**YOUR INSTRUCTIONS**
If a line in the data contains "angle", copy it out.

SUPPLIED INFORMATION below:

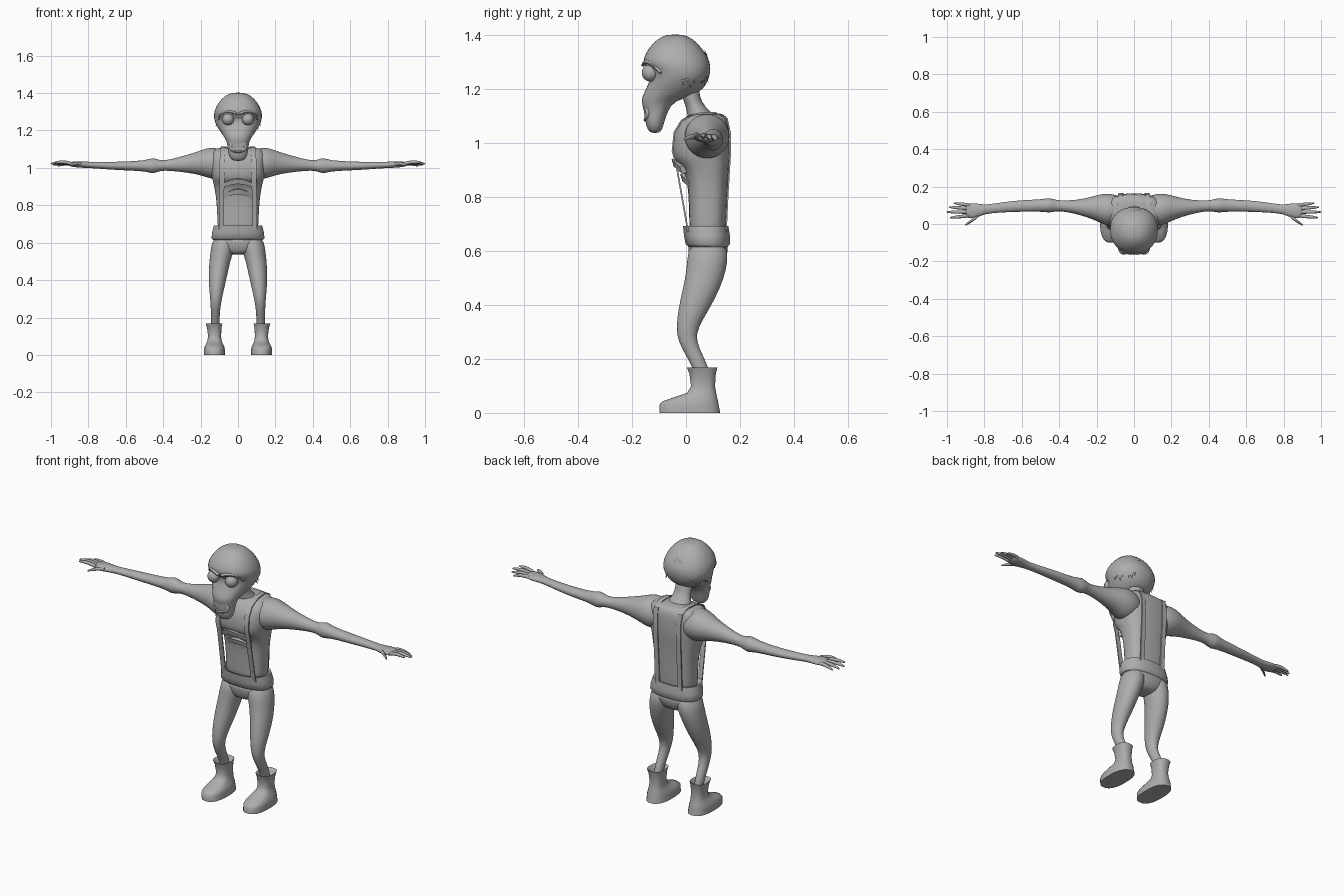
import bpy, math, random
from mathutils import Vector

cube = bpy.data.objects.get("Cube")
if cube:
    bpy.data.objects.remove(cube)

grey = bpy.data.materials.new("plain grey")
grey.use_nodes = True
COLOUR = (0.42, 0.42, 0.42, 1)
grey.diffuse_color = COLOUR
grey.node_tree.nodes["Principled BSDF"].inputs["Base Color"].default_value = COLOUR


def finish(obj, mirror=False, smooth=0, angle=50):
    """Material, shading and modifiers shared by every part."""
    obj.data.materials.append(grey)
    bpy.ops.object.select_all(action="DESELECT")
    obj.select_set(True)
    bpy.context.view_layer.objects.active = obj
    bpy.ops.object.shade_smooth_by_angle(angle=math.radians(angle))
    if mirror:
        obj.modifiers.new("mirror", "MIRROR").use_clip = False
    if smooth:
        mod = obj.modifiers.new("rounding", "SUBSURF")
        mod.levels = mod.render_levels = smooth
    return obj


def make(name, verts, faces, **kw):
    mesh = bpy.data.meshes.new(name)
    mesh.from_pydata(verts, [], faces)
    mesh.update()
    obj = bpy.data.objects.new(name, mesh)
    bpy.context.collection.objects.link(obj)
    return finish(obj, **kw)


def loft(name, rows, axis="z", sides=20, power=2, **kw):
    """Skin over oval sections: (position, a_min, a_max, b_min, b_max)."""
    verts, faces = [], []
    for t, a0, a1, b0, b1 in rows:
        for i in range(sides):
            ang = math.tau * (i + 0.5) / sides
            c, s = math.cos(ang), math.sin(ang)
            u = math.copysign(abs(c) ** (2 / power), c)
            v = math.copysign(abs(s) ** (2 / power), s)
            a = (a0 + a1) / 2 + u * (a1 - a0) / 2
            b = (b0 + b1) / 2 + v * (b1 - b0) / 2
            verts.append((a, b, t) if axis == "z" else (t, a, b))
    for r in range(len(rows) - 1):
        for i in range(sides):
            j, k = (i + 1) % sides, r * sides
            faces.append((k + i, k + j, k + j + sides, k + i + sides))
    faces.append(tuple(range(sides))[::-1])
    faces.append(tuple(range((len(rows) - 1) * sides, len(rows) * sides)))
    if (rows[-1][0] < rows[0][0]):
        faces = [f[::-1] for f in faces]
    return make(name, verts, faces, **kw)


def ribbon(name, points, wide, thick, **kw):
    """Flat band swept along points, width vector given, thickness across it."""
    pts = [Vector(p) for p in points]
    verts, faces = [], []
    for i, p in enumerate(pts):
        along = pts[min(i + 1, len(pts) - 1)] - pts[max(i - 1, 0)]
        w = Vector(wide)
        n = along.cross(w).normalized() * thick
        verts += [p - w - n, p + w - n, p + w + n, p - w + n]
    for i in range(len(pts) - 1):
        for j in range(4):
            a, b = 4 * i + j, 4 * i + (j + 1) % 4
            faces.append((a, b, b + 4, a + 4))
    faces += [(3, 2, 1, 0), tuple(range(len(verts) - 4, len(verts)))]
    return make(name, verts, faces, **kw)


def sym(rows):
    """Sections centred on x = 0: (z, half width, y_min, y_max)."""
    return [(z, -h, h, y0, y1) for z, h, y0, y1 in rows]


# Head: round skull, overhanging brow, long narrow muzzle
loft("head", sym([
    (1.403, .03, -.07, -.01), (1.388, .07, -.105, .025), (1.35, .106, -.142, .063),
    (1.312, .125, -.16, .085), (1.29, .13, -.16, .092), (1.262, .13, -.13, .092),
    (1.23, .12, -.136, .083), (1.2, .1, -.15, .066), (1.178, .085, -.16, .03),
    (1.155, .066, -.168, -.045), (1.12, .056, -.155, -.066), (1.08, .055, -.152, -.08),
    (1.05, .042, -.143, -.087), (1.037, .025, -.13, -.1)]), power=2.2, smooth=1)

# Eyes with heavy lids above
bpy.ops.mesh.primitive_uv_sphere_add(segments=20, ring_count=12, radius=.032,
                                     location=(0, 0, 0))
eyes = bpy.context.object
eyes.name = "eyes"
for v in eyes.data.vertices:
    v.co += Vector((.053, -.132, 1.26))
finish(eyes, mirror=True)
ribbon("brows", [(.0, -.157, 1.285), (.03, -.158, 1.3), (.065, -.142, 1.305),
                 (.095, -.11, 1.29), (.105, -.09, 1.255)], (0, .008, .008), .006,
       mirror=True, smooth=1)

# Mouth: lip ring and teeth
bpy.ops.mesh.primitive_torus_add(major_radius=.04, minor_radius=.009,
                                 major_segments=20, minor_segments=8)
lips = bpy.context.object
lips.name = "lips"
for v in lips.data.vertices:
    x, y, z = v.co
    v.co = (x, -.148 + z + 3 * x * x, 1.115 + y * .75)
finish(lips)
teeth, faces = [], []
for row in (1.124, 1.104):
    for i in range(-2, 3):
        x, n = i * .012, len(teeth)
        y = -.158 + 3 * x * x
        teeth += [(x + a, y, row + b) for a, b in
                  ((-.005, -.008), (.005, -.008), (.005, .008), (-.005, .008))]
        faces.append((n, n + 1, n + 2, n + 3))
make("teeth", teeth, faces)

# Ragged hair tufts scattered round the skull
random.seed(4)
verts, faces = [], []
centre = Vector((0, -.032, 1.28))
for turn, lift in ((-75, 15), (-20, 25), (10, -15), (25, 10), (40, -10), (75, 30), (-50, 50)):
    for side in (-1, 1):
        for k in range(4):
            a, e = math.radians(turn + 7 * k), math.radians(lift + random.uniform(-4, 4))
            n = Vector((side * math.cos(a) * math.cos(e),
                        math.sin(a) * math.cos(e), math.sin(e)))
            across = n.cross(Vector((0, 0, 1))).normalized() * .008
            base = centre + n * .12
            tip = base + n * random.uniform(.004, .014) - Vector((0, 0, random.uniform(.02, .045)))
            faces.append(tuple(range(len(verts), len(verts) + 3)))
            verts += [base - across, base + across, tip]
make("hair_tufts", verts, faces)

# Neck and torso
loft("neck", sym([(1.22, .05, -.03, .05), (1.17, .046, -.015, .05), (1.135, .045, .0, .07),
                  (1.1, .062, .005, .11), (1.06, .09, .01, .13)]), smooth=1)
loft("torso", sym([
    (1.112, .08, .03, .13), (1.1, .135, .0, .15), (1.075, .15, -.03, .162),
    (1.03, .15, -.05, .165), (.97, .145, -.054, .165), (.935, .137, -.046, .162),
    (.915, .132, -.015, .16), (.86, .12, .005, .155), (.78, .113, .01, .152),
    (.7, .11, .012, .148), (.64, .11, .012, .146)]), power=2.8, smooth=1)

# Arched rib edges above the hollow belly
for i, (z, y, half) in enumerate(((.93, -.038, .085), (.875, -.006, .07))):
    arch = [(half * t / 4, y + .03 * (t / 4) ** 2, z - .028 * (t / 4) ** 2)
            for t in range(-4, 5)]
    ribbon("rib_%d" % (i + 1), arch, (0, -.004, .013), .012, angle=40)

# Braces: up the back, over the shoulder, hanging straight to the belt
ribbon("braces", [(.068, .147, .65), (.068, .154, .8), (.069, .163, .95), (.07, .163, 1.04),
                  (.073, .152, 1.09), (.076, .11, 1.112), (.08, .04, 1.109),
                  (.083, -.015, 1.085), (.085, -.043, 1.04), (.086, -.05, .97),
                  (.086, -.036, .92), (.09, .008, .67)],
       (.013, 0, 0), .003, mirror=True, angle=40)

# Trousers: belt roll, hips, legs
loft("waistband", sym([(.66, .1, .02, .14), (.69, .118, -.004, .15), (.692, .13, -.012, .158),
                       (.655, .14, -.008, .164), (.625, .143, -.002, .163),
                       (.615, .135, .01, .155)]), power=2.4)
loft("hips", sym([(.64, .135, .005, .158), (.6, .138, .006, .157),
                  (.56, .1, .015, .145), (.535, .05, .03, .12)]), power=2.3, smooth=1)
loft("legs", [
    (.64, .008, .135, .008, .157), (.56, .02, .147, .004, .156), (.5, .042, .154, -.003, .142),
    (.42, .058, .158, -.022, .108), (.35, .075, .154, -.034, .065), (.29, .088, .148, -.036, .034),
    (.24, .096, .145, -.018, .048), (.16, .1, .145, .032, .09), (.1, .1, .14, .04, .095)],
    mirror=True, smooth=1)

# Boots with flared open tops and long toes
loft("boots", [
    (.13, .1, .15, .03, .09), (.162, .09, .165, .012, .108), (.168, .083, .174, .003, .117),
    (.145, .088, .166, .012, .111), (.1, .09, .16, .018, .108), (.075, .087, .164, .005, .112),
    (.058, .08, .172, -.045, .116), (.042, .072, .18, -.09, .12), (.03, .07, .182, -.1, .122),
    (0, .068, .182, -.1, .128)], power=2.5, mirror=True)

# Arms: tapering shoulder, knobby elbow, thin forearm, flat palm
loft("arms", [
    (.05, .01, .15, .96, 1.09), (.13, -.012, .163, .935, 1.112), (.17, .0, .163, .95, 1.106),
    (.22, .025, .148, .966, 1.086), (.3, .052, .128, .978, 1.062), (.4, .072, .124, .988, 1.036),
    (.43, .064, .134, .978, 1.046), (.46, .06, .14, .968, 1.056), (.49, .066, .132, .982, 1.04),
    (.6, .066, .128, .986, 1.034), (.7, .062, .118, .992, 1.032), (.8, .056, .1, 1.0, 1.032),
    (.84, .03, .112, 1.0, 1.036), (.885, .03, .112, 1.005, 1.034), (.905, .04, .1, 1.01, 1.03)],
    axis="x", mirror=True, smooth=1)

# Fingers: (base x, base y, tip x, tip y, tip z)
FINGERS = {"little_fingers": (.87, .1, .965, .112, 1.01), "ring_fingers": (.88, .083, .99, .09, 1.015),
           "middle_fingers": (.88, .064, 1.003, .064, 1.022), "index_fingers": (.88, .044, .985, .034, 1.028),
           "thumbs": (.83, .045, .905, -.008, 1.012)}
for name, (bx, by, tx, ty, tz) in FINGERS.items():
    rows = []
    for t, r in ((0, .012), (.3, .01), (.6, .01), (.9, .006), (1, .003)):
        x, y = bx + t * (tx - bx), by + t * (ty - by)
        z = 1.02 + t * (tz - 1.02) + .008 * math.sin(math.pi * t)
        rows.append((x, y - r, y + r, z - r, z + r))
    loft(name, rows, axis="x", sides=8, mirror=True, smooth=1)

End of SUPPLIED INFORMATION.

**ANSWER BELOW**
def finish(obj, mirror=False, smooth=0, angle=50):
    bpy.ops.object.shade_smooth_by_angle(angle=math.radians(angle))
    ribbon("rib_%d" % (i + 1), arch, (0, -.004, .013), .012, angle=40)
       (.013, 0, 0), .003, mirror=True, angle=40)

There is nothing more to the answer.